Search the entries for the word "inset". Copy every line where it turns up.
:: Working data ::
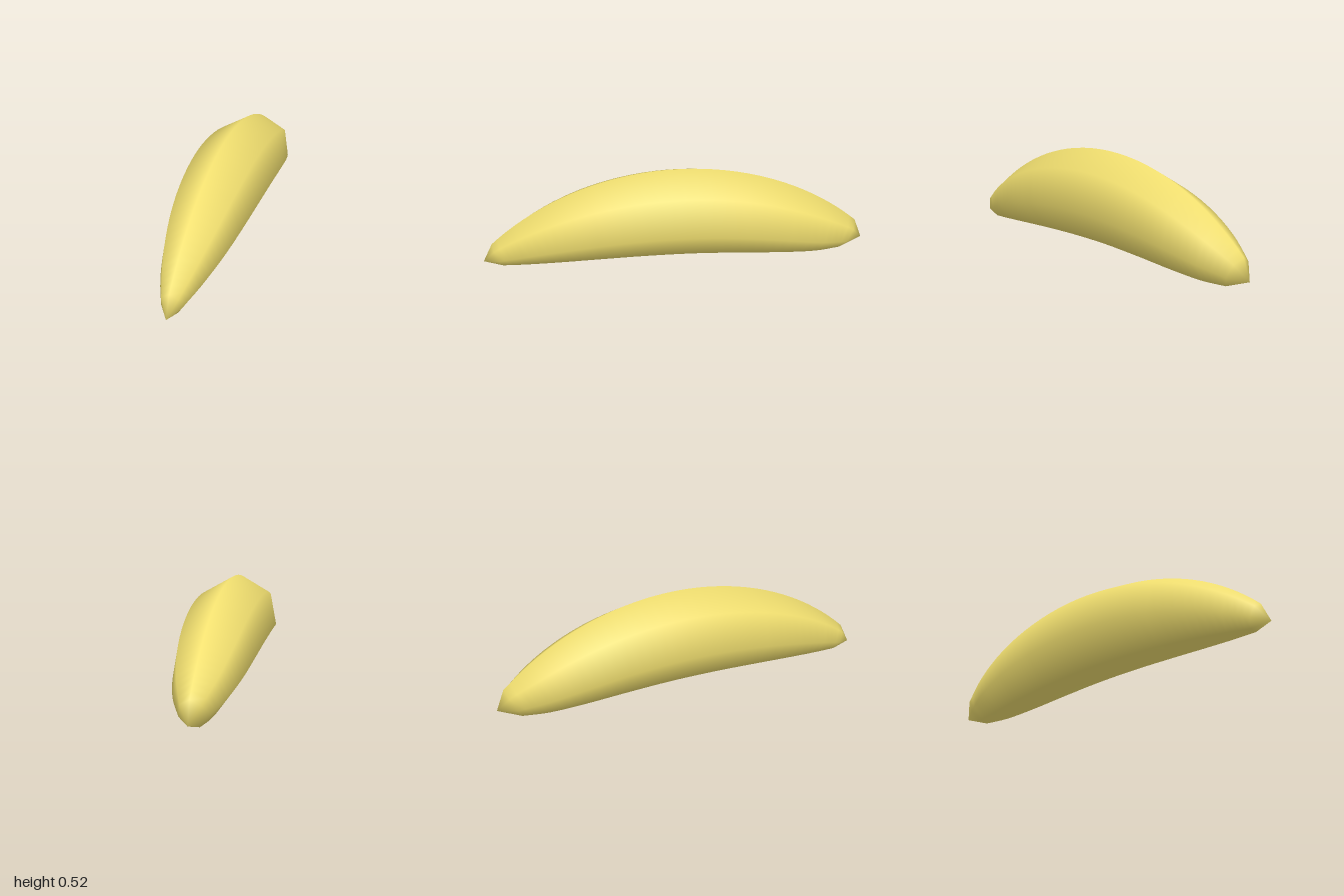
import * as THREE from 'three';

const SIDES = 7, RINGS = 36;

// Stations from front to back: z and y of the underside, half width of the body
const stations = new THREE.CatmullRomCurve3([
  [0.90, 0.022, 0.052], [0.78, 0.032, 0.098], [0.60, 0.046, 0.145], [0.40, 0.058, 0.175],
  [0.15, 0.066, 0.193], [-0.10, 0.063, 0.197], [-0.35, 0.046, 0.188], [-0.57, 0.024, 0.165],
  [-0.75, 0.007, 0.122], [-0.88, 0.004, 0.064],
].map(p => new THREE.Vector3(...p)));

// The upper ridge is one circular arc
const ridgeY = z => Math.sqrt(1.4 ** 2 - (z + 0.01) ** 2) - 0.875;

function bodyGeometry() {
  const pos = [], index = [];
  const low = Math.cos(Math.PI / SIDES);              // heptagon's flat underside
  const widest = Math.sin(4 * Math.PI / SIDES);

  // Seven-sided rings, leaning outward towards the ends
  for (let i = 0; i <= RINGS; i++) {
    const s = stations.getPoint(i / RINGS);
    const topZ = s.x * (s.x > 0 ? 1.056 : 1.091);
    const topY = ridgeY(topZ);
    for (let j = 0; j < SIDES; j++) {
      const a = j / SIDES * Math.PI * 2;
      const f = (Math.cos(a) + low) / (1 + low);      // 0 underside, 1 ridge
      pos.push(Math.sin(a) * s.z / widest,
        THREE.MathUtils.lerp(s.y, topY, f), THREE.MathUtils.lerp(s.x, topZ, f));
    }
  }
  // Pointed tips
  const front = pos.length / 3, back = front + 1;
  pos.push(0, 0.04, 1, 0, 0.045, -1);

  for (let j = 0; j < SIDES; j++) {
    const k = (j + 1) % SIDES, last = RINGS * SIDES;
    for (let i = 0; i < RINGS; i++) {
      const a = i * SIDES + j, b = i * SIDES + k;
      index.push(a, b + SIDES, b, a, a + SIDES, b + SIDES);
    }
    index.push(front, j, k, back, last + k, last + j);
  }

  const g = new THREE.BufferGeometry();
  g.setAttribute('position', new THREE.Float32BufferAttribute(pos, 3));
  g.setIndex(index);
  g.computeVertexNormals();
  return g;
}

export function createModel() {
  const group = new THREE.Group();
  group.name = 'banana';
  const skin = new THREE.MeshStandardMaterial({ color: 0xf2e070, side: THREE.DoubleSide });
  const body = new THREE.Mesh(bodyGeometry(), skin);
  body.name = 'bananaBody';
  group.add(body);
  return group;
}
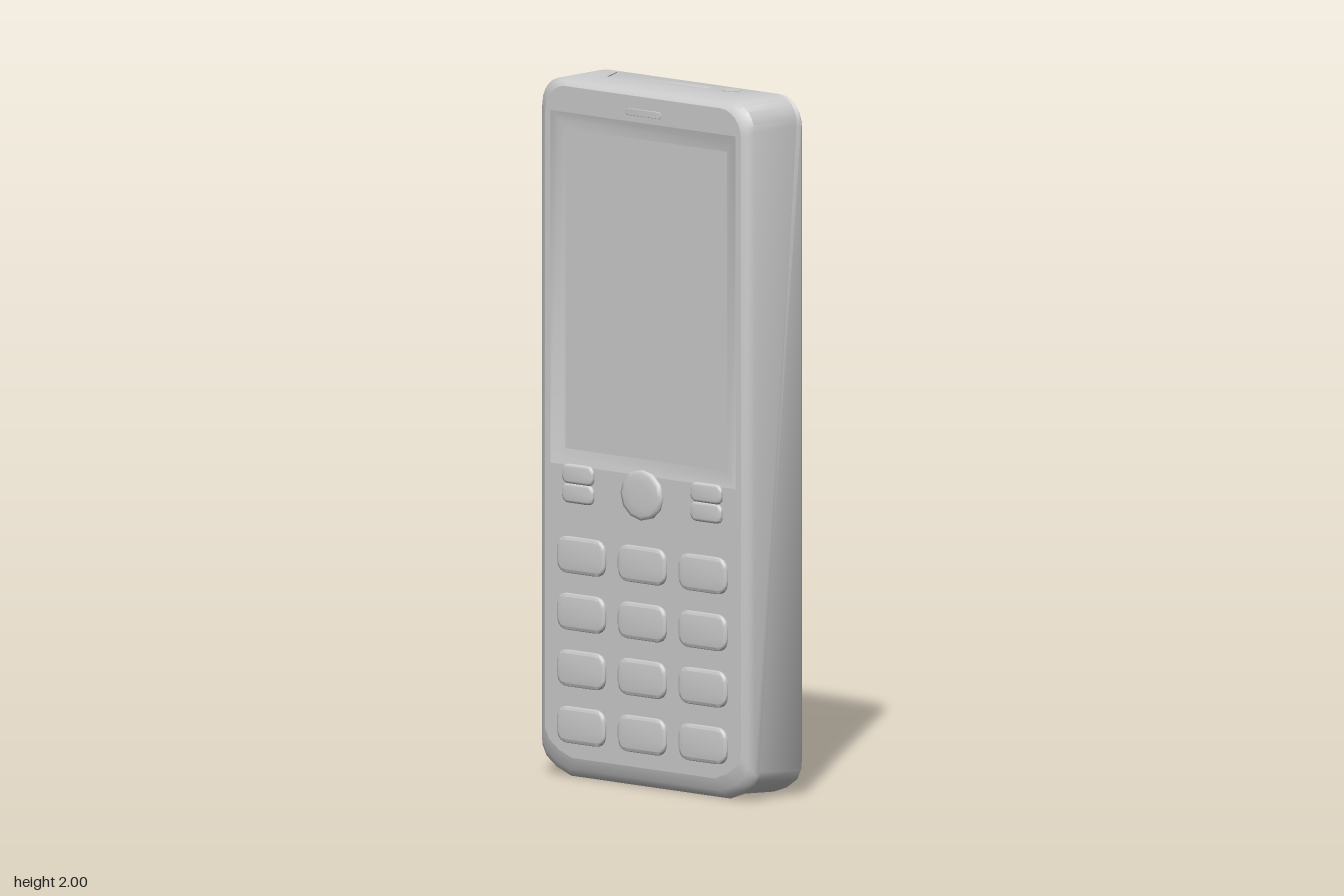
import * as THREE from 'three';
import { toCreasedNormals, mergeVertices } from 'three/addons/utils/BufferGeometryUtils.js';

const material = new THREE.MeshStandardMaterial({ color: 0xcccccc });

function addMesh(group, name, geometry) {
  const mesh = new THREE.Mesh(geometry, material);
  mesh.name = name;
  group.add(mesh);
  return mesh;
}

function build(positions, index, crease) {
  const g = new THREE.BufferGeometry();
  g.setAttribute('position', new THREE.Float32BufferAttribute(positions, 3));
  g.setIndex(index);
  return toCreasedNormals(mergeVertices(g), crease);
}

// Skin between closed rings of [x, y, z], listed front to back
function loft(rings, crease = 0.75) {
  const n = rings[0].length, index = [];
  for (let k = 0; k + 1 < rings.length; k++) {
    for (let i = 0; i < n; i++) {
      const j = (i + 1) % n, a = k * n, b = a + n;
      index.push(b + i, b + j, a + i, b + j, a + j, a + i);
    }
  }
  return build(rings.flat(2), index, crease);
}

// Right half of the outline, bottom to top, drawn in by an inset
function halfOutline(inset) {
  const hw = 0.416 - inset, top = 2 - inset * 0.6, bottom = inset * 1.7;
  const pts = [[hw - 0.105, bottom], [hw - 0.055, bottom + 0.018], [hw - 0.016, bottom + 0.045], [hw, bottom + 0.075]];
  const r = 0.08;
  for (let i = 0; i <= 6; i++) {
    const a = (i / 6) * Math.PI / 2;
    pts.push([hw - r + r * Math.cos(a), top - r + r * Math.sin(a)]);
  }
  for (const x of [0.29, 0.25, 0.13]) pts.push([Math.min(x, (hw - r) * x / 0.3), top]);
  return pts;
}

function outline(inset, z) {
  const right = halfOutline(inset);
  const left = right.map(([x, y]) => [-x, y]).reverse();
  return [...right, ...left].map(([x, y]) => [x, y, typeof z === 'function' ? z(x, y) : z]);
}

// Slanted parting line, stepping forward into a notch on the top face
const seam = (x, y) => (y > 1.985 && Math.abs(x) < 0.27 ? 0.01 : 0.095 - 0.084 * y);

// Bowed back with a shallow recess in its middle
function backZ(x, y) {
  const recessed = Math.abs(x) < 0.328 && y > 0.22 && y < 1.57;
  return -0.125 - 0.016 * Math.max(0, 1 - (x / 0.356) ** 2) + (recessed ? 0.009 : 0);
}

function backPanel() {
  const side = halfOutline(0.06).slice(0, 11);
  const hw = side[4][0];
  const straight = [0.21, 0.235, 0.7, 1.2, 1.52, 1.6, 1.75].map((y) => [hw, y]);
  const rows = [...side, ...straight].sort((a, b) => a[1] - b[1]);
  const half = [0.06, 0.13, 0.2, 0.26, 0.32, 0.335, hw];
  const cols = [...half.map((x) => -x).reverse(), 0, ...half];
  const pos = [], index = [], n = cols.length;
  rows.forEach(([w, y], r) => cols.forEach((c, i) => {
    const x = c * w / hw;
    pos.push(x, y, backZ(x, y));
    if (r && i) {
      const d = r * n + i, b = d - n;
      index.push(b - 1, d - 1, b, b, d - 1, d);
    }
  }));
  return build(pos, index, 0.9);
}

function roundedRect(w, h, r) {
  const s = new THREE.Shape(), x = w / 2, y = h / 2;
  s.moveTo(-x + r, -y);
  s.lineTo(x - r, -y);
  s.quadraticCurveTo(x, -y, x, -y + r);
  s.lineTo(x, y - r);
  s.quadraticCurveTo(x, y, x - r, y);
  s.lineTo(-x + r, y);
  s.quadraticCurveTo(-x, y, -x, y - r);
  s.lineTo(-x, -y + r);
  s.quadraticCurveTo(-x, -y, -x + r, -y);
  return s;
}

// Low pad with softened edges, rising from z = 0 to its height
function pad(w, h, r, height, bevel) {
  const g = new THREE.ExtrudeGeometry(roundedRect(w - 2 * bevel, h - 2 * bevel, r), {
    depth: height, curveSegments: 5, bevelSize: bevel, bevelThickness: height * 0.5, bevelSegments: 2,
  });
  return toCreasedNormals(g.translate(0, 0, -height * 0.5), 0.8);
}

export function createModel() {
  const phone = new THREE.Group();
  phone.name = 'phone';
  const frontZ = 0.127;

  // Front shell and its face around the screen
  const frontRing = outline(0.034, frontZ);
  addMesh(phone, 'frontShell', loft([
    frontRing, outline(0.014, 0.118), outline(0.003, 0.105), outline(0, seam), outline(0.006, seam),
  ]));
  const rect = (x, y0, y1, z) => [[-x, y0, z], [x, y0, z], [x, y1, z], [-x, y1, z]];
  const rim = rect(0.36, 0.895, 1.905, frontZ);
  const toVec = ([x, y]) => new THREE.Vector2(x, y);
  const face = new THREE.Shape(frontRing.map(toVec));
  face.holes.push(new THREE.Path(rim.map(toVec)));
  addMesh(phone, 'frontFace', new THREE.ShapeGeometry(face).translate(0, 0, frontZ));

  // Sunken screen with a sloping surround
  addMesh(phone, 'screenSurround', loft([
    rect(0.315, 0.94, 1.855, 0.114), rect(0.335, 0.92, 1.88, 0.118), rim,
  ]));
  addMesh(phone, 'screen', new THREE.PlaneGeometry(0.63, 0.915).translate(0, 1.3975, 0.114));

  // Back cover
  addMesh(phone, 'coverSides', loft([
    outline(0.006, seam), outline(0, -0.085), outline(0.012, -0.1), outline(0.032, -0.115), outline(0.06, backZ),
  ]));
  addMesh(phone, 'coverBack', backPanel());

  // Number keys
  const keys = new THREE.Group();
  keys.name = 'keypad';
  phone.add(keys);
  const keyGeometry = pad(0.188, 0.105, 0.03, 0.01, 0.01);
  for (const y of [0.64, 0.477, 0.315, 0.153]) {
    for (const x of [-0.237, 0, 0.237]) {
      addMesh(keys, 'numberKey', keyGeometry).position.set(x, y, frontZ);
    }
  }

  // Split keys either side of the round navigation key
  const halfKey = pad(0.122, 0.056, 0.016, 0.009, 0.008);
  for (const x of [-0.25, 0.25]) {
    for (const y of [0.817, 0.872]) addMesh(keys, 'softKey', halfKey).position.set(x, y, frontZ);
  }
  const dome = [[0.08, 0], [0.08, 0.009], [0.068, 0.013], [0.04, 0.015], [0, 0.015]];
  const nav = new THREE.LatheGeometry(dome.map(([r, h]) => new THREE.Vector2(r, h)), 12);
  addMesh(keys, 'navigationKey', nav.rotateX(Math.PI / 2).scale(1, 0.9, 1)).position.set(0, 0.84, frontZ);

  // Earpiece slot, top port and audio socket
  addMesh(phone, 'earpiece', pad(0.14, 0.02, 0.007, 0.002, 0.002)).position.set(0, 1.933, frontZ);
  const port = addMesh(phone, 'topPort', pad(0.228, 0.025, 0.007, 0.003, 0.002));
  port.rotation.x = -Math.PI / 2;
  port.position.set(-0.017, 1.996, -0.047);
  const socket = addMesh(phone, 'audioSocket', new THREE.CylinderGeometry(0.031, 0.031, 0.006, 10).scale(1, 1, 0.8));
  socket.position.set(0.178, 1.997, -0.049);

  return phone;
}
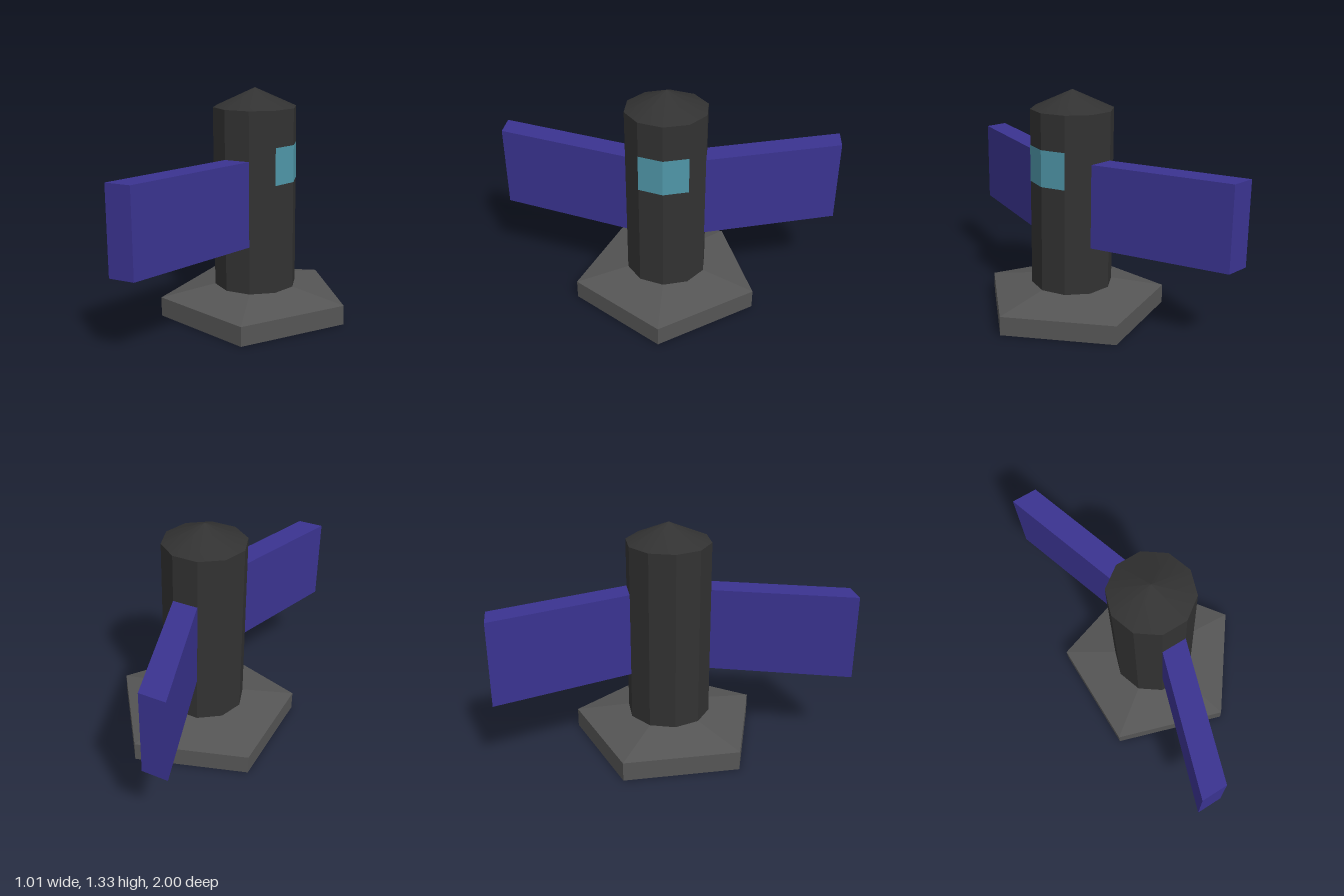
import * as THREE from 'three';

const AXIS_X = -0.055; // the tower stands slightly off centre
const CORNER = Math.PI / 2; // first corner of every prism points to +x

export function createModel() {
  const model = new THREE.Group();
  const material = (color, flatShading = true) => new THREE.MeshStandardMaterial({ color, flatShading });
  const baseColor = 0x555555, towerColor = 0x323232;
  const wingMaterial = material(0x3a3390);
  const windowMaterial = material(0x4f96a8);

  const add = (name, geometry, mat) => {
    const mesh = new THREE.Mesh(geometry, mat);
    mesh.name = name;
    model.add(mesh);
    return mesh;
  };

  // Upright prism or frustum between two heights on the tower axis
  const prism = (name, rTop, rBottom, y0, y1, sides, mat, open = false, start = CORNER, arc = Math.PI * 2) => {
    const geometry = new THREE.CylinderGeometry(rTop, rBottom, y1 - y0, sides, 1, open, start, arc);
    return add(name, geometry.translate(AXIS_X, (y0 + y1) / 2, 0), mat);
  };

  // Five-sided base with a shallow sloping top
  prism('base', 0.56, 0.56, 0, 0.113, 5, material(baseColor));
  prism('baseSlope', 0.24, 0.56, 0.113, 0.18, 5, material(baseColor), true);

  // Ten-sided tower and its pointed roof
  prism('tower', 0.24, 0.24, 0.18, 1.222, 10, material(towerColor));
  prism('roof', 0, 0.24, 1.222, 1.33, 10, material(towerColor, false), true);

  // Window wrapped over the two faces that meet at +x
  prism('window', 0.2415, 0.2415, 0.805, 1.017, 2, windowMaterial, true, CORNER - Math.PI / 5, Math.PI * 0.4);

  // Two slanted wings, mirrored front to back
  for (const side of [1, -1]) {
    const plan = new THREE.Shape([
      new THREE.Vector2(0.019, 0.228 * side),
      new THREE.Vector2(-0.129, 0.228 * side),
      new THREE.Vector2(-0.375, side),
      new THREE.Vector2(-0.227, side),
    ]);
    const geometry = new THREE.ExtrudeGeometry(plan, { depth: 0.487, bevelEnabled: false });
    geometry.rotateX(Math.PI / 2).translate(0, 0.945, 0);
    add(side > 0 ? 'frontWing' : 'backWing', geometry, wingMaterial);
  }
  return model;
}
:::
### Answer below
// Right half of the outline, bottom to top, drawn in by an inset
function halfOutline(inset) {
  const hw = 0.416 - inset, top = 2 - inset * 0.6, bottom = inset * 1.7;
function outline(inset, z) {
  const right = halfOutline(inset);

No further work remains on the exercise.